It’s not every day that a crowd of top-dog athletes comes to town to prove their worth. We take you to Florence in Northern Kentucky for a prestigious worldwide Schutzhund competition, which tests the abilities of German Shepherd dogs in tracking, protection and obedience.

The World Schutzhund Trials for German Shepherd Dogs are the canine equivalent of the World Equestrian Games. Schutzhund means protection dog in German, and the program was developed specifically for the German Shepherd dog but is not restricted to that breed.

While many dog owners are familiar with obedience training, the protection phase of the Schutzhund competition tests the dog’s courage as well as agility. The exercises include a search of hiding places, finding a hidden person (acting as a human decoy), and guarding that decoy while the handler approaches.

There are over 200 local Schutzhund clubs in America, including one in Northern Kentucky. We talk with Troy Harden of Newport and Lyle Roetemeyer, president of the United Schutzhund Clubs of America, about their activities. A dog that performs well in Schutzhund work is often a good candidate for police work, and we visit with Dave Robinson, retired K-9 supervisor, Boone County Sheriff’s Department, to talk about the amazing potential of these dogs.

Watch This Story (7:00)




Pulaski County

For more information:
Mill Springs Battlefield Museum, 9020 W. Ky. Hwy. 80, Nancy, KY 42544, (606) 636-4045

Producer: Dave Shuffett
Videographers: Joy Flynn, Brandon Wickey, Dave Shuffett
Editor: Jay Akers


Victorious

Mill Springs Battlefield and Museum
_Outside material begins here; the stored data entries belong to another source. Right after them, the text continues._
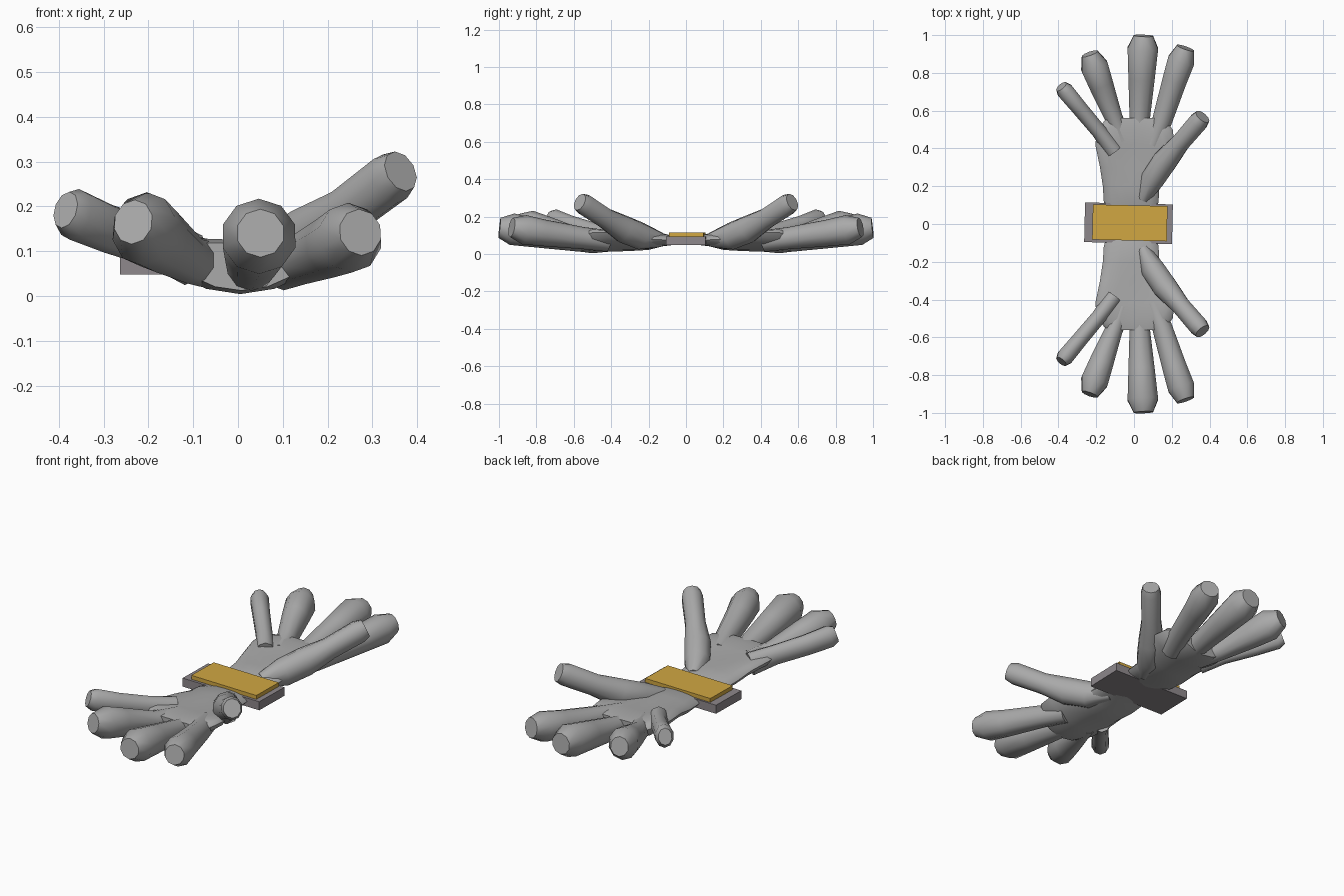
import bpy, bmesh, math
from mathutils import Vector, Matrix

if "Cube" in bpy.data.objects:
    bpy.data.objects.remove(bpy.data.objects["Cube"])


def material(name, rgb):
    m = bpy.data.materials.new(name)
    m.diffuse_color = (*rgb, 1)
    m.use_nodes = True
    m.node_tree.nodes["Principled BSDF"].inputs["Base Color"].default_value = m.diffuse_color
    return m


GREY = material("hand grey", (0.40, 0.40, 0.40))
DARK = material("band grey", (0.27, 0.245, 0.26))
GOLD = material("plate gold", (0.64, 0.39, 0.055))


def skin(bm, rings):
    """Bridge equal rings of points and cap both ends."""
    loops = [[bm.verts.new(p) for p in ring] for ring in rings]
    n = len(loops[0])
    for a, b in zip(loops, loops[1:]):
        for i in range(n):
            j = (i + 1) % n
            bm.faces.new((a[i], a[j], b[j], b[i]))
    bm.faces.new(loops[0][::-1])
    bm.faces.new(loops[-1])


def digit(bm, path, tall=1.0, sides=10):
    """Tapering tube along (x, y, z, radius) stations."""
    pts = [Vector(p[:3]) for p in path]
    rings = []
    for i, p in enumerate(path):
        d = (pts[min(i + 1, len(pts) - 1)] - pts[max(i - 1, 0)]).normalized()
        side = d.cross(Vector((0, 0, 1))).normalized()
        up = side.cross(d)
        ring = []
        for k in range(sides):
            a = 2 * math.pi * (k + 0.5) / sides
            ring.append(pts[i] + side * math.cos(a) * p[3]
                        + up * math.sin(a) * p[3] * tall)
        rings.append(ring)
    skin(bm, rings)


# Palm stations: y, left x, right x, bottom z, top z, edge lift
PALM = [(0.04, -0.14, 0.115, 0.052, 0.088, 0.0),
        (0.12, -0.16, 0.13, 0.042, 0.11, 0.0),
        (0.20, -0.165, 0.135, 0.022, 0.115, 0.01),
        (0.30, -0.18, 0.17, 0.016, 0.115, 0.035),
        (0.42, -0.205, 0.215, 0.012, 0.118, 0.05),
        (0.50, -0.195, 0.205, 0.004, 0.125, 0.05),
        (0.56, -0.145, 0.16, 0.012, 0.118, 0.03)]


def palm(bm, sides=16):
    rings = []
    for y, x0, x1, z0, z1, lift in PALM:
        ring = []
        for k in range(sides):
            a = 2 * math.pi * k / sides
            u = math.cos(a)
            ring.append(((x0 + x1) / 2 + u * (x1 - x0) / 2, y,
                         (z0 + z1) / 2 + math.sin(a) * (z1 - z0) / 2 + lift * u * u))
        rings.append(ring)
    skin(bm, rings)


# Digits: stations (x, y, z, radius) and height factor
DIGITS = [
    # little finger
    ([(-0.11, 0.39, 0.085, 0.05), (-0.185, 0.49, 0.115, 0.042), (-0.29, 0.615, 0.15, 0.044),
      (-0.365, 0.705, 0.182, 0.047), (-0.385, 0.728, 0.192, 0.034)], 1.25),
    # ring finger
    ([(-0.06, 0.44, 0.07, 0.05), (-0.11, 0.57, 0.082, 0.050), (-0.175, 0.74, 0.125, 0.068),
      (-0.21, 0.835, 0.15, 0.076), (-0.234, 0.902, 0.165, 0.046)], 1.1),
    # middle finger
    ([(0.02, 0.42, 0.066, 0.05), (0.03, 0.55, 0.067, 0.056), (0.04, 0.77, 0.105, 0.073),
      (0.047, 0.93, 0.133, 0.085), (0.05, 0.997, 0.14, 0.054)], 1.0),
    # index finger
    ([(0.10, 0.42, 0.07, 0.055), (0.15, 0.55, 0.085, 0.056), (0.215, 0.76, 0.113, 0.068),
      (0.25, 0.865, 0.13, 0.075), (0.273, 0.932, 0.142, 0.05)], 1.05),
    # thumb
    ([(0.045, 0.13, 0.075, 0.035), (0.10, 0.24, 0.095, 0.066), (0.165, 0.335, 0.133, 0.068),
      (0.245, 0.43, 0.19, 0.052), (0.34, 0.54, 0.262, 0.054),
      (0.363, 0.568, 0.278, 0.044)], 1.1),
]


def smooth(ob, angle):
    bpy.ops.object.select_all(action='DESELECT')
    ob.select_set(True)
    bpy.context.view_layer.objects.active = ob
    bpy.ops.object.shade_smooth_by_angle(angle=math.radians(angle))


def finish(bm, name, mat):
    bmesh.ops.recalc_face_normals(bm, faces=bm.faces[:])
    me = bpy.data.meshes.new(name)
    bm.to_mesh(me)
    bm.free()
    me.materials.append(mat)
    ob = bpy.data.objects.new(name, me)
    bpy.context.collection.objects.link(ob)
    return ob


# Two hands mirrored front to back
for name, sign in (("back_hand", 1), ("front_hand", -1)):
    bm = bmesh.new()
    palm(bm)
    for path, tall in DIGITS:
        digit(bm, path, tall)
    bmesh.ops.transform(bm, matrix=Matrix.Diagonal((1, sign, 1, 1)), verts=bm.verts[:])
    smooth(finish(bm, name, GREY), 50)


def slab(name, centre, size, mat):
    """Flat box turned slightly about the vertical axis."""
    bm = bmesh.new()
    m = (Matrix.Translation(centre) @ Matrix.Rotation(math.radians(-1.3), 4, 'Z')
         @ Matrix.Diagonal((*size, 1)))
    bmesh.ops.create_cube(bm, size=1, matrix=m)
    finish(bm, name, mat)


# Wrist band with its plate
slab("wrist_band", (-0.029, 0.004, 0.071), (0.465, 0.21, 0.046), DARK)
slab("band_plate", (-0.022, 0.006, 0.104), (0.395, 0.186, 0.022), GOLD)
Prior to January 1862 the Civil War wasn’t going so well for the Union. President Lincoln and his generals were plagued with surprising defeats—until a cold day in January in the Western theatre of Kentucky. It was a small battle in comparison to many but a mighty victory for the Union.

In the hills of Pulaski County, the Battle of Mill Springs brought a much needed win tor the Federals. The casualties were in the hundreds, and included Confederate Gen. Felix K. Zollicoffer, who was shot dead from his horse.

The Mill Springs Battlefield Visitors Center and Museum overlooks the battlefield where Union forces camped. The museum contains letters, diary entries and other materials to help guests learn about the soldiers who fought there. The building is located beside the Mill Springs National Cemetery, itself an historic site. Dave Shuffett takes us there.

Watch This Story (7:47)



SEASON 14 PROGRAMS: 140114021403140414051406140714081409
141014111412141314141415141614171418141914201421
142214231424142514261427: Lincoln: ‘I, too, am a Kentuckian.’1428142914301431

< Previous Program | Next Program >


Sadie and Charlie Kentucky Life Home
Now Airing: Season 20Past Seasons
Browse by TopicSearch Kentucky LifeAbout the Series
Host Dave ShuffettPaw PalsOnline VideosContact/DVD Info
Kentucky ScreensaversKET Kentucky Pages



600 Cooper Drive, Lexington, KY 40502 (859) 258-7000 (800) 432-0951